In an interview with CNN's Jake Tapper on State of the Union, Collins said that she was taking an active role in the president's selection process — and that she would not back a nominee who could threaten that particular precedent.

"I would not support a nominee who demonstrated hostility to Roe v. Wade because that would mean to me that their judicial philosophy did not include a respect for established decisions, established law," Collins told Tapper.

According to the Washington Post, Collins and her pro-choice Republican colleague in the Senate, Alaska Sen. Lisa Murkowski, are receiving a lot of focus over the next Supreme Court nomination. Both of their votes will likely be necessary to approve the nomination, but they both support a woman's right to choose.

On Wednesday, the New York Times reported that Trump said that his Supreme Court Nominee would come from a list that he compiled during the 2016 presidential campaign. According to CBS News, the conservative Heritage Foundation played an outsized role in putting together this list. During the campaign, Trump repeatedly claimed that he would only appoint judges likely to overturn Roe v. Wade.

"If we put another two or perhaps three justices on, that will happen. And that will happen automatically in my opinion because I'm putting pro-life justices on the court," Trump said at the third presidential debate.

Vice President Mike Pence also made a similar claim on the campaign trail, saying that “if we appoint strict constructionists to the Supreme Court as Donald Trump intends to do, I believe we’ll see Roe vs. Wade consigned to the ash heap of history.”

Collins, however, told CNN that she had lobbied for Trump to look for justices outside of his previously existing list, which she saw as too conservative.

"The President really was soliciting my views on the type of nominee that I was looking for," Collins told CNN's Tapper. "I emphasized that I wanted a nominee who would respect precedent, a fundamental tenet of our judicial system."

Collins, however, also told Tapper that she did not believe that Justice Neil Gorsuch, Trump's first successful nominee to the court, would be hostile to Roe v. Wade, citing his dedication to precedent. During his confirmation process, liberals and Democrats questioned Gorsuch's stance towards Roe, with many assuming that he would not respect it as precedent, as The Hill reported. Gorsuch has not yet ruled on abortion rights, and in fact Mother Jones reported that those most concerned with overturning Roe on the right were not entirely pleased with his inclusion on Trump's shortlist, as he didn't have a record of anti-abortion rulings.

Gorsuch was on Trump's Heritage Foundation-influenced list, though, so many disagree with Collins' suggestion that Gorsuch would protect a woman's right to choose.
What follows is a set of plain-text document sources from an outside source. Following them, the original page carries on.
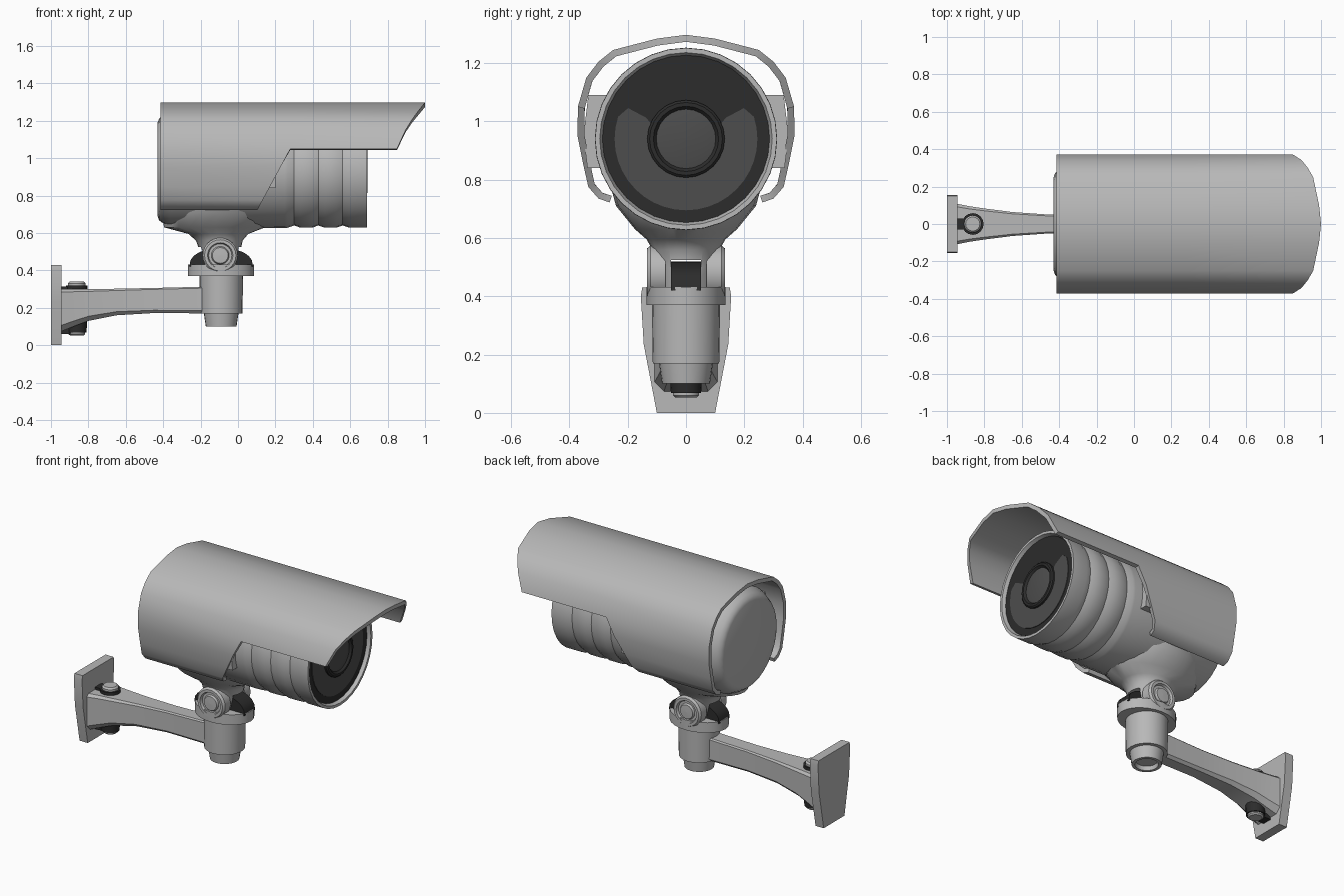
import bpy, bmesh, math
from mathutils import Vector, Matrix

if "Cube" in bpy.data.objects:
    bpy.data.objects.remove(bpy.data.objects["Cube"])


def material(name, value):
    m = bpy.data.materials.new(name)
    m.use_nodes = True
    color = (value, value, value, 1)
    m.diffuse_color = color
    m.node_tree.nodes["Principled BSDF"].inputs["Base Color"].default_value = color
    return m


shell = material("light grey", 0.48)
black = material("black plastic", 0.025)
glass = material("dark grey glass", 0.075)

PX, CZ = -0.09, 0.94            # post centre in x, camera axis height
ALONG_X = Matrix.Rotation(math.pi / 2, 4, 'Y')


def finish(name, bm, mat, angle=35, recalc=True):
    bmesh.ops.remove_doubles(bm, verts=bm.verts, dist=0.0002)
    if recalc:
        bmesh.ops.recalc_face_normals(bm, faces=bm.faces)
    mesh = bpy.data.meshes.new(name)
    bm.to_mesh(mesh)
    bm.free()
    mesh.materials.append(mat)
    ob = bpy.data.objects.new(name, mesh)
    bpy.context.collection.objects.link(ob)
    smooth(ob, angle)
    return ob


def smooth(ob, angle=35):
    bpy.ops.object.select_all(action='DESELECT')
    ob.select_set(True)
    bpy.context.view_layer.objects.active = ob
    bpy.ops.object.shade_smooth_by_angle(angle=math.radians(angle))


def apply(ob, modifier):
    bpy.context.view_layer.objects.active = ob
    bpy.ops.object.modifier_apply(modifier=modifier.name)
    smooth(ob)


def loft(name, rings, mat, angle=35):
    """Skin closed rings of equal length and cap both ends."""
    bm = bmesh.new()
    rows = [[bm.verts.new(p) for p in ring] for ring in rings]
    n = len(rows[0])
    for a, b in zip(rows, rows[1:]):
        for i in range(n):
            j = (i + 1) % n
            bm.faces.new((a[i], a[j], b[j], b[i]))
    bm.faces.new(rows[0])
    bm.faces.new(rows[-1])
    return finish(name, bm, mat, angle)


def ellipse(cx, cy, z, rx, ry, n=24):
    return [Vector((cx + rx * math.cos(t), cy + ry * math.sin(t), z))
            for t in (2 * math.pi * i / n for i in range(n))]


def turned(name, profile, mat, place=Matrix(), n=24, sy=1, angle=35):
    """Turn (radius, height) pairs round z, then place the result."""
    rings = [[place @ p for p in ellipse(0, 0, h, max(r, 0.001), max(r, 0.001) * sy, n)]
             for r, h in profile]
    return loft(name, rings, mat, angle)


def prism(name, outline, depth, mat, place):
    """Extrude a flat outline by depth along its local z."""
    rings = [[place @ Vector((u, v, d)) for u, v in outline] for d in (0, depth)]
    return loft(name, rings, mat)


def mirrored(points):
    return points + [(-u, v) for u, v in reversed(points) if u]


# Camera barrel with ribs and recessed front rim
axis = Matrix.Translation((0, 0, CZ)) @ ALONG_X
barrel = [(0, -.43), (.25, -.43), (.272, -.422), (.285, -.405), (.31, -.36), (.313, .25)]
for groove in (0.30, 0.43, 0.56):
    barrel += [(.312, groove - .035), (.300, groove), (.312, groove + .035)]
barrel += [(.312, .69), (.296, .69), (.286, .665), (0, .665)]
turned("camera_barrel", barrel, shell, axis, 32)

# Front face, infrared window and lens
turned("front_face", [(0, .66), (.287, .66), (.287, .67), (0, .67)], black, axis, 32)
window = []
for radius, sign in ((.245, 1), (.125, -1)):
    for i in range(25):
        k = (i - 12) / 12 * sign
        spread = 108 if radius > .2 else 112
        t = math.radians(-90 + spread * k)
        window.append((radius * math.cos(t), radius * math.sin(t)))
    # rounded tip of the window
    tip = math.radians(-90 + 118 * sign)
    window += [(r * math.cos(tip), r * math.sin(tip))
               for r in ((.225, .19, .155) if sign > 0 else (.155, .19, .225))]
face_x = Matrix(((0, 0, 1, .67), (1, 0, 0, 0), (0, 1, 0, CZ), (0, 0, 0, 1)))
prism("infrared_window", window, .004, glass, face_x)
turned("lens_ring", [(.133, .66), (.133, .685), (.125, .692), (.112, .692),
                     (.102, .68), (.102, .66)], black, axis)
turned("lens_glass", [(.102, .665), (.102, .68), (.07, .686), (0, .688)], glass, axis)

# Sun hood: half profile from the lower lip to the crown
half = [(.262, .722), (.30, .735), (.335, .775), (.352, .85), (.372, .95),
        (.371, 1.05), (.342, 1.15), (.30, 1.205), (.25, 1.245), (.10, 1.284), (0, 1.297)]
profile = mirrored(half)
visor = [(1.05, .85), (1.10, .872), (1.17, .905), (1.235, .95), (1.297, 1.0)]


def visor_end(z):
    for (z0, x0), (z1, x1) in zip(visor, visor[1:]):
        if z <= z1:
            return x0 + (x1 - x0) * (z - z0) / (z1 - z0)
    return visor[-1][1]


def hood_stations(z, upper):
    if upper:
        return (-.415, .28, visor_end(z))
    return (-.415, .28 - (1.05 - z) * .54)


bm = bmesh.new()
for (y0, z0), (y1, z1) in zip(profile, profile[1:]):
    upper = min(z0, z1) >= 1.05
    a, b = hood_stations(z0, upper), hood_stations(z1, upper)
    for k in range(len(a) - 1):
        bm.faces.new([bm.verts.new(p) for p in (
            (a[k], y0, z0), (b[k], y1, z1), (b[k + 1], y1, z1), (a[k + 1], y0, z0))])
hood = finish("sun_hood", bm, shell, recalc=False)
solid = hood.modifiers.new("thickness", 'SOLIDIFY')
solid.thickness, solid.offset = 0.024, -1
apply(hood, solid)

# Spacers joining hood to barrel
for side, sign in (("left", 1), ("right", -1)):
    spacer = [(sign * y, z) for y, z in ((.28, .84), (.338, .84), (.352, .95), (.335, 1.09), (.26, 1.09))]
    place = Matrix(((0, 0, 1, -.30), (1, 0, 0, 0), (0, 1, 0, 0), (0, 0, 0, 1)))
    prism(side + "_hood_spacer", spacer, .50, shell, place)

# Flared neck, slotted into two ears
sections = [(.41, -.095, .085, .10), (.5, -.095, .108, .107), (.56, -.10, .125, .115),
            (.595, -.105, .16, .135), (.63, -.125, .27, .175), (.71, -.11, .30, .24),
            (.80, -.11, .30, .265)]
neck = loft("neck", [ellipse(cx, 0, z, rx, ry) for z, cx, rx, ry in sections], shell)
bpy.ops.mesh.primitive_cube_add(size=1, location=(PX, 0, .44))
slot = bpy.context.object
slot.name = "slot_cutter"
slot.scale = (.6, .104, .17)
cut = neck.modifiers.new("slot", 'BOOLEAN')
cut.object, cut.solver = slot, 'EXACT'
apply(neck, cut)
bpy.data.objects.remove(slot)

# Pivot caps on both sides
cap = [(.094, .07), (.094, .122), (.084, .134), (.068, .134), (.062, .12),
       (.048, .12), (.042, .132), (0, .134)]
for side, sign in (("left", 1), ("right", -1)):
    turned(side + "_pivot_cap", cap, shell, Matrix.Translation((-.095, 0, .48))
           @ Matrix.Rotation(-sign * math.pi / 2, 4, 'X'))

# Dark tilt knuckle in the slot
dome = [(.17 * math.cos(math.pi * i / 12), .42 + .10 * math.sin(math.pi * i / 12) ** .8 if 0 < i < 12 else .42)
        for i in range(13)]
prism("tilt_knuckle", dome, .102, black,
      Matrix(((1, 0, 0, PX), (0, 0, 1, -.051), (0, 1, 0, 0), (0, 0, 0, 1))))

# Collar, post and hollow post foot
post = Matrix.Translation((PX, 0, 0))
turned("collar", [(.176, .37), (.176, .432), (0, .432), (0, .37)], shell, post, 24, .77)
turned("post", [(0, .17), (.114, .17), (.117, .375), (0, .375)], shell, post)
turned("post_foot", [(0, .125), (.06, .125), (.064, .10), (.082, .10), (.094, .18), (0, .18)],
       shell, post)

# Tapering wall arm
arm = []
for x, low, high, w in ((-.955, .07, .30, .11), (-.88, .10, .30, .095), (-.8, .13, .30, .083),
                        (-.65, .16, .302, .064), (-.45, .172, .306, .05), (-.13, .17, .314, .05)):
    c = w * .3
    side = [(w - c, low), (w, low + c), (w, high - c / 2), (w - c / 2, high)]
    arm.append([Vector((x, y, z)) for y, z in mirrored(side)])
loft("wall_arm", arm, shell, 40)

# Wall plate
plate = mirrored([(.10, 0), (.145, .235), (.155, .40), (.15, .43)])
prism("wall_plate", plate, .055, shell,
      Matrix(((0, 0, 1, -1), (1, 0, 0, 0), (0, 1, 0, 0), (0, 0, 0, 1))))

# Arm bolts with dark seats, and dark clips against the plate
bolt = Matrix.Translation((-.862, 0, 0))
turned("upper_bolt_seat", [(0, .28), (.058, .28), (.058, .318), (0, .318)], black, bolt, 16)
turned("upper_bolt_cap", [(0, .30), (.047, .30), (.047, .33), (.038, .34), (0, .34)], shell, bolt, 16)
turned("lower_bolt_seat", [(0, .068), (.052, .068), (.056, .14), (0, .14)], black, bolt, 16)
turned("lower_bolt_cap", [(0, .052), (.036, .052), (.045, .06), (.045, .075), (0, .075)], shell, bolt, 16)
for name, z, h in (("upper_clip", .30, .03), ("lower_clip", .085, .05)):
    bpy.ops.mesh.primitive_cube_add(size=1, location=(-.92, 0, z))
    clip = bpy.context.object
    clip.name = name
    clip.scale = (.05, .06, h)
    clip.data.materials.append(black)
Her statement today on State of the Union thus rings hollow to many, who believe that her standards in terms of selecting a justice to protect reproductive rights will not be exacting enough. Any Republican senator willing to go against a nominee of Trump's on the basis of reproductive rights, though, would have a lot of power in her hands — so perhaps Collins' statement is an indication that, if necessary, she would be willing to exercise that power.